===== DATA FOR THIS TASK =====

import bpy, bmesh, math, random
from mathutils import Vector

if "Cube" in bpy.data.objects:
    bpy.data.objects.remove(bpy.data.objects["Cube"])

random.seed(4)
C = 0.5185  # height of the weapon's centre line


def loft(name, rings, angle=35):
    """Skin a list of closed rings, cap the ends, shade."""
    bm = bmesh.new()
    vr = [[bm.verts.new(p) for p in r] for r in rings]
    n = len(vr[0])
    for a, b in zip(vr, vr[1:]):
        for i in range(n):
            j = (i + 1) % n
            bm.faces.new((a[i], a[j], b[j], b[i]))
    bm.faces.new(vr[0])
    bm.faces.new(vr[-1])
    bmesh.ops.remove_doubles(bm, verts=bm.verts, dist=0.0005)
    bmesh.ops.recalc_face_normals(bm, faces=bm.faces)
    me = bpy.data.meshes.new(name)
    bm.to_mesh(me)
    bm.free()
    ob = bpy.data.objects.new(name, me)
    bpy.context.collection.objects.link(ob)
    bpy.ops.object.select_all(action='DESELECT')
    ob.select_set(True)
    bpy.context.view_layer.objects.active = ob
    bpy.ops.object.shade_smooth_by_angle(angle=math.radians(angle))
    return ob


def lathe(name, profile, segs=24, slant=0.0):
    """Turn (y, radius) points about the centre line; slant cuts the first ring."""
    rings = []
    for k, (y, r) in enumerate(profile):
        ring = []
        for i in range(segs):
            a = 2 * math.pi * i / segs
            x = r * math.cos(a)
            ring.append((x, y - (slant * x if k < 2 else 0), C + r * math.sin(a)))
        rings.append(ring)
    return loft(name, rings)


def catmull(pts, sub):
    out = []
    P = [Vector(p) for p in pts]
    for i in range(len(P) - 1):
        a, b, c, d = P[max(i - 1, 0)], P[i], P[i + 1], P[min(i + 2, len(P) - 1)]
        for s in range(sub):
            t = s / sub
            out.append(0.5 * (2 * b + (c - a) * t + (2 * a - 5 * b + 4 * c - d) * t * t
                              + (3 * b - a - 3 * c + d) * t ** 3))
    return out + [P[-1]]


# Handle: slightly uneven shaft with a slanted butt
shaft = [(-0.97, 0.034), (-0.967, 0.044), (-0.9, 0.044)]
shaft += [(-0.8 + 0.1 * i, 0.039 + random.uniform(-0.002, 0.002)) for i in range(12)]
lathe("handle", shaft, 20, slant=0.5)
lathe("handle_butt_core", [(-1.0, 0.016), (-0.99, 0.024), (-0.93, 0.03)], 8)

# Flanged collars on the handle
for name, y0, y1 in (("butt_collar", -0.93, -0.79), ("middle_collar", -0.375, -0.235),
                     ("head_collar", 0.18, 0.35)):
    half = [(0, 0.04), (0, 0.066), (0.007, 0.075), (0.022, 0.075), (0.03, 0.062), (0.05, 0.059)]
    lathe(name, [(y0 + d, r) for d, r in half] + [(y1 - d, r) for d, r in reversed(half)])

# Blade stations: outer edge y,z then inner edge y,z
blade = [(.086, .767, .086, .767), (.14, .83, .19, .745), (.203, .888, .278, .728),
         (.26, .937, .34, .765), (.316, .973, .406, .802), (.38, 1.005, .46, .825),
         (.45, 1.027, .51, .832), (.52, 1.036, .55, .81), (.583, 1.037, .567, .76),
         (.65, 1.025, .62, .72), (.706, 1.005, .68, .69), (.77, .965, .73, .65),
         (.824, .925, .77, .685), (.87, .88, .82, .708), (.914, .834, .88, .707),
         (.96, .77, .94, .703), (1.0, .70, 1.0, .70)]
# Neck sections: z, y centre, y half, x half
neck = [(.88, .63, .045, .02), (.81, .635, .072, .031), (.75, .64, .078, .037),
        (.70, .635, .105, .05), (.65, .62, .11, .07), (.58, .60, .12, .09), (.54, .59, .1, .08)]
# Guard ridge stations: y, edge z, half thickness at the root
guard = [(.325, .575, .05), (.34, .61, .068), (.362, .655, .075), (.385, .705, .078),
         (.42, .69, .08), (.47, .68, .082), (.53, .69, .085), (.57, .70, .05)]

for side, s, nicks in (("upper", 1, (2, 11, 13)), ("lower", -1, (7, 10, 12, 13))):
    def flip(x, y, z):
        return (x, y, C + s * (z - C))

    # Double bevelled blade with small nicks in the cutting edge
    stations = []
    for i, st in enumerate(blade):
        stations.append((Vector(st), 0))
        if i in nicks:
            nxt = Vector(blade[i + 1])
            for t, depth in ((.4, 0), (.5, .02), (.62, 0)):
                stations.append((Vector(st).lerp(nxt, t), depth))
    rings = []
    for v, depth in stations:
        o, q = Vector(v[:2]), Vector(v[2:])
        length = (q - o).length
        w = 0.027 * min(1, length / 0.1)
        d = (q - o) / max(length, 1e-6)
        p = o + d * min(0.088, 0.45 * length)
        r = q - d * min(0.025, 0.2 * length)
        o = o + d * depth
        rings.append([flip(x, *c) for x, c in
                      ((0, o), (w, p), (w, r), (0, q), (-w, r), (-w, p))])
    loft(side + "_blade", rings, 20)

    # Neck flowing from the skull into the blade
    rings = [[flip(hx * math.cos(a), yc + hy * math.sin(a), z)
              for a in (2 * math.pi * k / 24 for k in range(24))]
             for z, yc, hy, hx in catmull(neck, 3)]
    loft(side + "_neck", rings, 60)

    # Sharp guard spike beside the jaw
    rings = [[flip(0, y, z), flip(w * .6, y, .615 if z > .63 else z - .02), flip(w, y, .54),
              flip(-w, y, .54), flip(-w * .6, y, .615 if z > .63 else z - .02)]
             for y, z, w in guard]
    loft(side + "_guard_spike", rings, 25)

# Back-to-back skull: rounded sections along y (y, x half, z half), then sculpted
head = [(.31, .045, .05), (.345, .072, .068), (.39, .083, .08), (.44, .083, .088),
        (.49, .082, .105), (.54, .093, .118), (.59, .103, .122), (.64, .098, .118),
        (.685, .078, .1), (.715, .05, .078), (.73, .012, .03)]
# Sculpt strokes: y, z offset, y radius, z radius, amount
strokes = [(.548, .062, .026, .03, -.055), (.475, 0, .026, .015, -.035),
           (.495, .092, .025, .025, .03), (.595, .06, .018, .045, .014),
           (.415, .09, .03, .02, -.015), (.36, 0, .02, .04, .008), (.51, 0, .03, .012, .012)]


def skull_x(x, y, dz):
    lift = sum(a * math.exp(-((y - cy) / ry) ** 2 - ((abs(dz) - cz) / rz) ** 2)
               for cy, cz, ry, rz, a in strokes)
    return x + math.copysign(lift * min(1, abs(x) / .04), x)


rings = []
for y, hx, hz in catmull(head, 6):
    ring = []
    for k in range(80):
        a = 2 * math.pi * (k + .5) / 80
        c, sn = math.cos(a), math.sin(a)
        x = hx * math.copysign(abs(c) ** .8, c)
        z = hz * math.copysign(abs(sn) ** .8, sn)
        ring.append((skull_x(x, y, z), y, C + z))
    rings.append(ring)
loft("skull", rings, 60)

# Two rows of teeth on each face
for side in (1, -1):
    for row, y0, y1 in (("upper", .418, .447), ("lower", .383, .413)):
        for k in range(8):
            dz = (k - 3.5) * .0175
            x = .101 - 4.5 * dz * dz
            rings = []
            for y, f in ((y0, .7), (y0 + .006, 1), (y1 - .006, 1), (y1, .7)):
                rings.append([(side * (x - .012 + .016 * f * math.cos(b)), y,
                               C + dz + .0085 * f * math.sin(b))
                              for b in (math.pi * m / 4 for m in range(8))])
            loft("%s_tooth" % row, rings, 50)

=====

AIM OF THE TASK - Repeat the entries exactly, all of them.

EXERCISE ANSWER -
import bpy, bmesh, math, random
from mathutils import Vector

if "Cube" in bpy.data.objects:
    bpy.data.objects.remove(bpy.data.objects["Cube"])

random.seed(4)
C = 0.5185  # height of the weapon's centre line


def loft(name, rings, angle=35):
    """Skin a list of closed rings, cap the ends, shade."""
    bm = bmesh.new()
    vr = [[bm.verts.new(p) for p in r] for r in rings]
    n = len(vr[0])
    for a, b in zip(vr, vr[1:]):
        for i in range(n):
            j = (i + 1) % n
            bm.faces.new((a[i], a[j], b[j], b[i]))
    bm.faces.new(vr[0])
    bm.faces.new(vr[-1])
    bmesh.ops.remove_doubles(bm, verts=bm.verts, dist=0.0005)
    bmesh.ops.recalc_face_normals(bm, faces=bm.faces)
    me = bpy.data.meshes.new(name)
    bm.to_mesh(me)
    bm.free()
    ob = bpy.data.objects.new(name, me)
    bpy.context.collection.objects.link(ob)
    bpy.ops.object.select_all(action='DESELECT')
    ob.select_set(True)
    bpy.context.view_layer.objects.active = ob
    bpy.ops.object.shade_smooth_by_angle(angle=math.radians(angle))
    return ob


def lathe(name, profile, segs=24, slant=0.0):
    """Turn (y, radius) points about the centre line; slant cuts the first ring."""
    rings = []
    for k, (y, r) in enumerate(profile):
        ring = []
        for i in range(segs):
            a = 2 * math.pi * i / segs
            x = r * math.cos(a)
            ring.append((x, y - (slant * x if k < 2 else 0), C + r * math.sin(a)))
        rings.append(ring)
    return loft(name, rings)


def catmull(pts, sub):
    out = []
    P = [Vector(p) for p in pts]
    for i in range(len(P) - 1):
        a, b, c, d = P[max(i - 1, 0)], P[i], P[i + 1], P[min(i + 2, len(P) - 1)]
        for s in range(sub):
            t = s / sub
            out.append(0.5 * (2 * b + (c - a) * t + (2 * a - 5 * b + 4 * c - d) * t * t
                              + (3 * b - a - 3 * c + d) * t ** 3))
    return out + [P[-1]]


# Handle: slightly uneven shaft with a slanted butt
shaft = [(-0.97, 0.034), (-0.967, 0.044), (-0.9, 0.044)]
shaft += [(-0.8 + 0.1 * i, 0.039 + random.uniform(-0.002, 0.002)) for i in range(12)]
lathe("handle", shaft, 20, slant=0.5)
lathe("handle_butt_core", [(-1.0, 0.016), (-0.99, 0.024), (-0.93, 0.03)], 8)

# Flanged collars on the handle
for name, y0, y1 in (("butt_collar", -0.93, -0.79), ("middle_collar", -0.375, -0.235),
                     ("head_collar", 0.18, 0.35)):
    half = [(0, 0.04), (0, 0.066), (0.007, 0.075), (0.022, 0.075), (0.03, 0.062), (0.05, 0.059)]
    lathe(name, [(y0 + d, r) for d, r in half] + [(y1 - d, r) for d, r in reversed(half)])

# Blade stations: outer edge y,z then inner edge y,z
blade = [(.086, .767, .086, .767), (.14, .83, .19, .745), (.203, .888, .278, .728),
         (.26, .937, .34, .765), (.316, .973, .406, .802), (.38, 1.005, .46, .825),
         (.45, 1.027, .51, .832), (.52, 1.036, .55, .81), (.583, 1.037, .567, .76),
         (.65, 1.025, .62, .72), (.706, 1.005, .68, .69), (.77, .965, .73, .65),
         (.824, .925, .77, .685), (.87, .88, .82, .708), (.914, .834, .88, .707),
         (.96, .77, .94, .703), (1.0, .70, 1.0, .70)]
# Neck sections: z, y centre, y half, x half
neck = [(.88, .63, .045, .02), (.81, .635, .072, .031), (.75, .64, .078, .037),
        (.70, .635, .105, .05), (.65, .62, .11, .07), (.58, .60, .12, .09), (.54, .59, .1, .08)]
# Guard ridge stations: y, edge z, half thickness at the root
guard = [(.325, .575, .05), (.34, .61, .068), (.362, .655, .075), (.385, .705, .078),
         (.42, .69, .08), (.47, .68, .082), (.53, .69, .085), (.57, .70, .05)]

for side, s, nicks in (("upper", 1, (2, 11, 13)), ("lower", -1, (7, 10, 12, 13))):
    def flip(x, y, z):
        return (x, y, C + s * (z - C))

    # Double bevelled blade with small nicks in the cutting edge
    stations = []
    for i, st in enumerate(blade):
        stations.append((Vector(st), 0))
        if i in nicks:
            nxt = Vector(blade[i + 1])
            for t, depth in ((.4, 0), (.5, .02), (.62, 0)):
                stations.append((Vector(st).lerp(nxt, t), depth))
    rings = []
    for v, depth in stations:
        o, q = Vector(v[:2]), Vector(v[2:])
        length = (q - o).length
        w = 0.027 * min(1, length / 0.1)
        d = (q - o) / max(length, 1e-6)
        p = o + d * min(0.088, 0.45 * length)
        r = q - d * min(0.025, 0.2 * length)
        o = o + d * depth
        rings.append([flip(x, *c) for x, c in
                      ((0, o), (w, p), (w, r), (0, q), (-w, r), (-w, p))])
    loft(side + "_blade", rings, 20)

    # Neck flowing from the skull into the blade
    rings = [[flip(hx * math.cos(a), yc + hy * math.sin(a), z)
              for a in (2 * math.pi * k / 24 for k in range(24))]
             for z, yc, hy, hx in catmull(neck, 3)]
    loft(side + "_neck", rings, 60)

    # Sharp guard spike beside the jaw
    rings = [[flip(0, y, z), flip(w * .6, y, .615 if z > .63 else z - .02), flip(w, y, .54),
              flip(-w, y, .54), flip(-w * .6, y, .615 if z > .63 else z - .02)]
             for y, z, w in guard]
    loft(side + "_guard_spike", rings, 25)

# Back-to-back skull: rounded sections along y (y, x half, z half), then sculpted
head = [(.31, .045, .05), (.345, .072, .068), (.39, .083, .08), (.44, .083, .088),
        (.49, .082, .105), (.54, .093, .118), (.59, .103, .122), (.64, .098, .118),
        (.685, .078, .1), (.715, .05, .078), (.73, .012, .03)]
# Sculpt strokes: y, z offset, y radius, z radius, amount
strokes = [(.548, .062, .026, .03, -.055), (.475, 0, .026, .015, -.035),
           (.495, .092, .025, .025, .03), (.595, .06, .018, .045, .014),
           (.415, .09, .03, .02, -.015), (.36, 0, .02, .04, .008), (.51, 0, .03, .012, .012)]


def skull_x(x, y, dz):
    lift = sum(a * math.exp(-((y - cy) / ry) ** 2 - ((abs(dz) - cz) / rz) ** 2)
               for cy, cz, ry, rz, a in strokes)
    return x + math.copysign(lift * min(1, abs(x) / .04), x)


rings = []
for y, hx, hz in catmull(head, 6):
    ring = []
    for k in range(80):
        a = 2 * math.pi * (k + .5) / 80
        c, sn = math.cos(a), math.sin(a)
        x = hx * math.copysign(abs(c) ** .8, c)
        z = hz * math.copysign(abs(sn) ** .8, sn)
        ring.append((skull_x(x, y, z), y, C + z))
    rings.append(ring)
loft("skull", rings, 60)

# Two rows of teeth on each face
for side in (1, -1):
    for row, y0, y1 in (("upper", .418, .447), ("lower", .383, .413)):
        for k in range(8):
            dz = (k - 3.5) * .0175
            x = .101 - 4.5 * dz * dz
            rings = []
            for y, f in ((y0, .7), (y0 + .006, 1), (y1 - .006, 1), (y1, .7)):
                rings.append([(side * (x - .012 + .016 * f * math.cos(b)), y,
                               C + dz + .0085 * f * math.sin(b))
                              for b in (math.pi * m / 4 for m in range(8))])
            loft("%s_tooth" % row, rings, 50)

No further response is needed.